Well, it was bound to happen. When my husband Mitch received his positive Covid-19 result (detailed in last week’s blog), he moved into the basement. I did not know that an hour after that blog was released, I would find out that I have Covid-19.
Friday, a friend mentioned that I sounded like I had a cold. I brushed her off by saying that I sound like I have a cold every morning. But do I? Was I in denial? My mind raced that day with thoughts ranging from, “Am I clearing my throat too much?” Am I losing a sense of taste, or is my meal tasteless from lack of spice or poor cooking skills?” “Uh oh, was that a cough?”
Went to Bed Friday Feeling Fine
I went to bed Friday night feeling fine, at least physically. At 3:00 AM, I awoke with slight chills. It terrified me because I suspected the source of my shivers. I did not immediately take my temperature because I was still pretending that perhaps my room was cold. It took an hour before I asked my thermometer about my fever. My thermometer did not reply with good news. My temperature fluctuated and eventually settled on 101.
Next, I pulled out the pulse-ox, which read 98, OK, that was good. But my heart rate was 145! Fast pulse is what happens when a person who is anxious under normal circumstances realizes her fears have come to fruition. I was panicked, freaked and it was 4 AM, and there was nothing I could do. I started watching, Say Yes to the dress, hoping that Randy would calm me down with his persnickety brides and gowns. It helped, and I finally bored myself back to sleep.
At 9:00 AM, I went for a rapid test and received the positive results about 30 minutes later. Coincidently, I received a call from Erie County that afternoon with the results of a previous PCR test. They congratulated me that I was negative; I replied I am no longer negative.

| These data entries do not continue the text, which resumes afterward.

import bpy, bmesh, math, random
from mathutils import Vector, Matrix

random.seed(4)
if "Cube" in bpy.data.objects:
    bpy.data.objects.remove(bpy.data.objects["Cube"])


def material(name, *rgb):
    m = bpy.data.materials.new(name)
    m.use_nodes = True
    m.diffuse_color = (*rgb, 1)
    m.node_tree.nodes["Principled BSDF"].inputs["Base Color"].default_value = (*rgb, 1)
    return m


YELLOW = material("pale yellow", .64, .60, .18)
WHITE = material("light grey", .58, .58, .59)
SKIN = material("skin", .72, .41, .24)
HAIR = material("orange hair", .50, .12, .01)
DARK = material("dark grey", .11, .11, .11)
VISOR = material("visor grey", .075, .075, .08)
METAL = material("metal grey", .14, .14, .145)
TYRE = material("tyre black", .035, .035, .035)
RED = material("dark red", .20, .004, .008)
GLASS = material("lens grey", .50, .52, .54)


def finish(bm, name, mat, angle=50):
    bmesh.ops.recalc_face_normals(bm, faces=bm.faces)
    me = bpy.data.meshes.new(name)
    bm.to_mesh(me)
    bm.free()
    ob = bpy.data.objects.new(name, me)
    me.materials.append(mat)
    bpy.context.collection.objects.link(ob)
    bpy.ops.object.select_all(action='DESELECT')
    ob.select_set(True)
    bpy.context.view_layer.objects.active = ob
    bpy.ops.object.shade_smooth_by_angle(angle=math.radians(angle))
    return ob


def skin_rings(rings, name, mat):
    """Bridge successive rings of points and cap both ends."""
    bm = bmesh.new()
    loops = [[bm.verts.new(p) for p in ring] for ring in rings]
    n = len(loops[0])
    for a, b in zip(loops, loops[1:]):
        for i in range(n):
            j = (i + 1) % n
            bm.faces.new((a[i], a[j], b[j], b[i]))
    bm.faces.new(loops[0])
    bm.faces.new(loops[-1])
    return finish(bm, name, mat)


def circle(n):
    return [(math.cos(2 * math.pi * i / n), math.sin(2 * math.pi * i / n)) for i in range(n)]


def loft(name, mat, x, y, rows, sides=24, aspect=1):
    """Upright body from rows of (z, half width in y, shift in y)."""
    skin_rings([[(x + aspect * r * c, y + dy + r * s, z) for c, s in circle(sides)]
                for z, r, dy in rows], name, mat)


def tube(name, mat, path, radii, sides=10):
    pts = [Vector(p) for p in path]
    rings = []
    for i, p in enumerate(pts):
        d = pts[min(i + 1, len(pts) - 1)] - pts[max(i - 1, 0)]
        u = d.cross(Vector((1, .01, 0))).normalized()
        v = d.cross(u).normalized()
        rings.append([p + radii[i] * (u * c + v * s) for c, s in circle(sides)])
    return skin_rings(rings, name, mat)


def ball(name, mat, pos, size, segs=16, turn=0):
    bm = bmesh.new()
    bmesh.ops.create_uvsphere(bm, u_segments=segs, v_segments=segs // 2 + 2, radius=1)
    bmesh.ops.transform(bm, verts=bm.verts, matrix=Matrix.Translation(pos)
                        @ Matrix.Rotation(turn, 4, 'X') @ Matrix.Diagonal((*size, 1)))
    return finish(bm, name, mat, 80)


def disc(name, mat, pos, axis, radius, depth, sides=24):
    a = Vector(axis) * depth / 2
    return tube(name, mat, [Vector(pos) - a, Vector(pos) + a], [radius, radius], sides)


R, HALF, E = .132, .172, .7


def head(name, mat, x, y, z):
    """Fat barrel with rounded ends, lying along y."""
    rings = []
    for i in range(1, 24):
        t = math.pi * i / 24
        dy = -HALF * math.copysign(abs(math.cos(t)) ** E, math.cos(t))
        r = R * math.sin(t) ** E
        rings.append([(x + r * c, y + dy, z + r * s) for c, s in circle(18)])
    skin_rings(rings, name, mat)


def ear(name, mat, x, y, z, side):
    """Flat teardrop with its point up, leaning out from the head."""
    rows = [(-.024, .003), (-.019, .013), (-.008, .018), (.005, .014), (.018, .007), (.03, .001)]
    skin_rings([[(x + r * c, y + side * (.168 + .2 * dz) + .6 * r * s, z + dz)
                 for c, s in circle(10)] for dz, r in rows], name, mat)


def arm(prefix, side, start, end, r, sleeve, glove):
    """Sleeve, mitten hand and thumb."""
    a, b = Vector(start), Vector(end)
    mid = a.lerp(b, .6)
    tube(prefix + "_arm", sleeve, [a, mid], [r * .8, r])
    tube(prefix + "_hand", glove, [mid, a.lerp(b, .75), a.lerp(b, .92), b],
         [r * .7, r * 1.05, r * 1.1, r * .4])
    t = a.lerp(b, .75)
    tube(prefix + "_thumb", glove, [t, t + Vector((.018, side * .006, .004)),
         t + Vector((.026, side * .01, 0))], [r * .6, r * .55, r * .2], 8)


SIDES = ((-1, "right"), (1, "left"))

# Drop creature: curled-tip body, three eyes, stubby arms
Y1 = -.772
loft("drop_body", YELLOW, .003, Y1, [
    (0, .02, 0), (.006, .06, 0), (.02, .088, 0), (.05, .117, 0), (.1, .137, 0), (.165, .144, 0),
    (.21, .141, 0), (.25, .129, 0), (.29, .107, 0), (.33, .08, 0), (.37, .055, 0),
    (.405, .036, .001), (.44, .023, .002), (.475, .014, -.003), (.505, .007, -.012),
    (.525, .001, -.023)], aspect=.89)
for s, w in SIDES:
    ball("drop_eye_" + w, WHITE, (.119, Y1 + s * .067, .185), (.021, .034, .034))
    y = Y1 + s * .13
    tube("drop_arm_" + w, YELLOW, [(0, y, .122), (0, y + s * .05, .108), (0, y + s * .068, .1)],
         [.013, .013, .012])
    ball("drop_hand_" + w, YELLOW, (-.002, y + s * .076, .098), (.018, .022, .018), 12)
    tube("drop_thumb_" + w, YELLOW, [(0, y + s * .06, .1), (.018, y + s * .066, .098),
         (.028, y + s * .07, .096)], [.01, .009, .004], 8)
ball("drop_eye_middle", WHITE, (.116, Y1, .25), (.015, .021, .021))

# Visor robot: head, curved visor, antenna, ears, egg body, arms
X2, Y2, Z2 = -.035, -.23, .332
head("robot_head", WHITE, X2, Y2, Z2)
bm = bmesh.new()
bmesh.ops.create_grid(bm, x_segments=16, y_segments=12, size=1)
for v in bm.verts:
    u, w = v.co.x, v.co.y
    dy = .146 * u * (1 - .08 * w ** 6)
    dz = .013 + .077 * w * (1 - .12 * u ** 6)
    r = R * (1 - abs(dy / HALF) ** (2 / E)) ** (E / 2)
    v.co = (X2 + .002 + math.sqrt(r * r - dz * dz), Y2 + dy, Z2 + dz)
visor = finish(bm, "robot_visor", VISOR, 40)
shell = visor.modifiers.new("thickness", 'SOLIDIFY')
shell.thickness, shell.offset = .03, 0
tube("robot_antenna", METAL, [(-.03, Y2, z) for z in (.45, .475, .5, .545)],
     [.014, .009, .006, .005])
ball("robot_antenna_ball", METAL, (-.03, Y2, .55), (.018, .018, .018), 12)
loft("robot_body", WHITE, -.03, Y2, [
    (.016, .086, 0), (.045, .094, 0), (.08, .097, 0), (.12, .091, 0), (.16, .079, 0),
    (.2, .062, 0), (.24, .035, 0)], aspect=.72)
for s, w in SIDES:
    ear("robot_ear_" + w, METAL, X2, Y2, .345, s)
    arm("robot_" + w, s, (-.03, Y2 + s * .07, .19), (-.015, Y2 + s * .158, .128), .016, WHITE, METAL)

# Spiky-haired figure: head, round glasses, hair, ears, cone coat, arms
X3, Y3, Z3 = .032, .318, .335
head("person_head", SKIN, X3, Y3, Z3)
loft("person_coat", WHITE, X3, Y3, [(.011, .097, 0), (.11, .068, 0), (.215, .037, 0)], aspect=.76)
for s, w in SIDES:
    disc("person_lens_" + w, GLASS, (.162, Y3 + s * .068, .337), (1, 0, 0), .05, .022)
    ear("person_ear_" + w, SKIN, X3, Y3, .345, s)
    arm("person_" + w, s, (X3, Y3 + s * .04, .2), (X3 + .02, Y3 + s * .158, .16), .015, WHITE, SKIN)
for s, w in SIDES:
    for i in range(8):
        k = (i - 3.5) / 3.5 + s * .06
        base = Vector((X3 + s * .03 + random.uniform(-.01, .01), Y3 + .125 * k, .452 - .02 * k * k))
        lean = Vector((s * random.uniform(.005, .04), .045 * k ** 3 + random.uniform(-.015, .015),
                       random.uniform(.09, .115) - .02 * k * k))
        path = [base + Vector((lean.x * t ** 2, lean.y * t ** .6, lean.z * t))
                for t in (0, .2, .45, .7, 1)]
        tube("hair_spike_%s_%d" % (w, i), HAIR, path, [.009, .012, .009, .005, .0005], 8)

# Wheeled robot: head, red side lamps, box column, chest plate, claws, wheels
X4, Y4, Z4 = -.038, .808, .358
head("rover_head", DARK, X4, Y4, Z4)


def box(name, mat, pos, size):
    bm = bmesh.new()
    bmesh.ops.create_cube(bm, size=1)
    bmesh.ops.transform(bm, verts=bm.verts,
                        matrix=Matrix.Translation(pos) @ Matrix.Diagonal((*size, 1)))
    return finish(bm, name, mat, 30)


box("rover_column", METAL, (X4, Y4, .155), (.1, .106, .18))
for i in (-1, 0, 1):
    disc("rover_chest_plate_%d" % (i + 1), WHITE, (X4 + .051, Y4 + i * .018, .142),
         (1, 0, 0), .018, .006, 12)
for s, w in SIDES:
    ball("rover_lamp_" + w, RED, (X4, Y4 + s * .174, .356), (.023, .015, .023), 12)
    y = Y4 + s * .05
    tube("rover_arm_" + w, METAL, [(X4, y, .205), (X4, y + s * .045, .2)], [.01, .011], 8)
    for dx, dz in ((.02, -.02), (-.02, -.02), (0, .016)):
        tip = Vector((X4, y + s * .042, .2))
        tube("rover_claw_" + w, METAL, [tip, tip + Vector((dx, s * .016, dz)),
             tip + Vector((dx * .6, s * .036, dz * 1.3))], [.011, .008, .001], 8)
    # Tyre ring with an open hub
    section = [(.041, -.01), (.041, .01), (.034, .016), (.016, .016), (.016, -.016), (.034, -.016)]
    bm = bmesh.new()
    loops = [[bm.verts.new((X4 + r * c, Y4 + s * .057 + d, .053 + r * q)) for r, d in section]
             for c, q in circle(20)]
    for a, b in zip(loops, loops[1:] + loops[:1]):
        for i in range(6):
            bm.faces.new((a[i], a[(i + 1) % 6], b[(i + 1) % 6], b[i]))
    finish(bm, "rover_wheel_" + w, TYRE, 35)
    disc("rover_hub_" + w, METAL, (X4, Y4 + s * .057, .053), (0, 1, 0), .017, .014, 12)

Since we have “come out” with our revelation that we are positive, we have heard other stories of people who have recovered from Covid-19. Each story is different. There is no formula.
Mitch, who was quarantined in our basement, was finally released to the main living area. We both wear masks and still try to avoid each other.
I always try to find a silver lining, and the outpour of love, generosity, care, and suggestions have been profound.
Our first unexpected surprise was a treat of bagel and lox sent by a kindhearted friend and neighbor. Another friend made us tuna/egg salad and brought bagels and frozen food to our home. Still, another person offered to walk our dogs, brought us food and shared their potato latkes on the first day of Hanukkah! A buddy went shopping and bought us sweets and supplies. We received care packages with homemade soups, baked goods, tissues, hand sanitizers and supplies. A welcomed delivery of ice-cream and toppings along with hopes that I would be able to taste the chocolate! I am learning so much about friendship from this experience.
When her husband was critically ill, my friend Ruth told me don’t ask her what she needs because she will say, “I’m fine” Instead she continued, “Call up and say I am going to the store; give me your list.” Or drop something at the house. I now know firsthand that she was correct. I will try to live up to the meaningful examples of kindness that have come our way and pay it forward when I am able.
(Note to friends and neighbors, this is not a veiled request for supplies – we have more food than we can eat!!!!) I will be the first recorded case to gain weight during Covid!
Amazon must know I have Covid because yesterday, through medical friends’ recommendations, I ordered Turmeric pills, Mullein drops, Quercetin pills, 325 mg aspirin, and more Zinc. Is it too late? I hope not.
True to form, I have my Covid schedule, which includes a DIY COVID ADVENT calendar minus the treats. A chart that lists all my vitals and is updated regularly (yes, probably too regularly). I complete breathing exercises twice a day, walk around the house and up and down the stairs, and write.
I feel like we are the first friends from our circle that contracted Covid. There are many incredulous reactions that we have the virus.
It is Not About Us; it is About ALL OF US!
I also have had conversations with people suggesting it’s not a big deal. It is a big deal! Most people will be fine, but the small percentage that is not fine is overwhelming our hospitals and first responders. It is not about us; it is about ALL OF US! We need to wear masks and limit interactions with others so we do not spread to people like our daughter Jessica, who is vulnerable. So as not to transmit to the elderly and our friends with co-morbid conditions. These are the folks who will end up overwhelming the hospital and may or may not survive. Yes, 98 percent will be OK, but 2% is a large number. It is not just the flu; it’s different. We do not have hospitals overwhelmed by the flu.
Please wear a mask and social distance, if not for yourself, then for our community’s vulnerable people. We, as a community, should do whatever we can to protect others.
Mitch and I have different Covid-19 symptoms, but we are both doing OK as I write this post. He has a cough and fatigue but as of Thursday was feeling better. I have sinus congestion, mild cough and lost about 90% of taste. We do not have fever (I only had fever on day 1) and our vitals are stable, so far.
After 41 years of marriage, mitch and I now have another notch on our marriage belt—sharing Covid-19. I guess this is what we meant when we said to have and to hold from this day forward, for better, for worse, in sickness and in health…
Stay safe, Wear a mask, Watch your distance, Wash your hands. And send a prayer….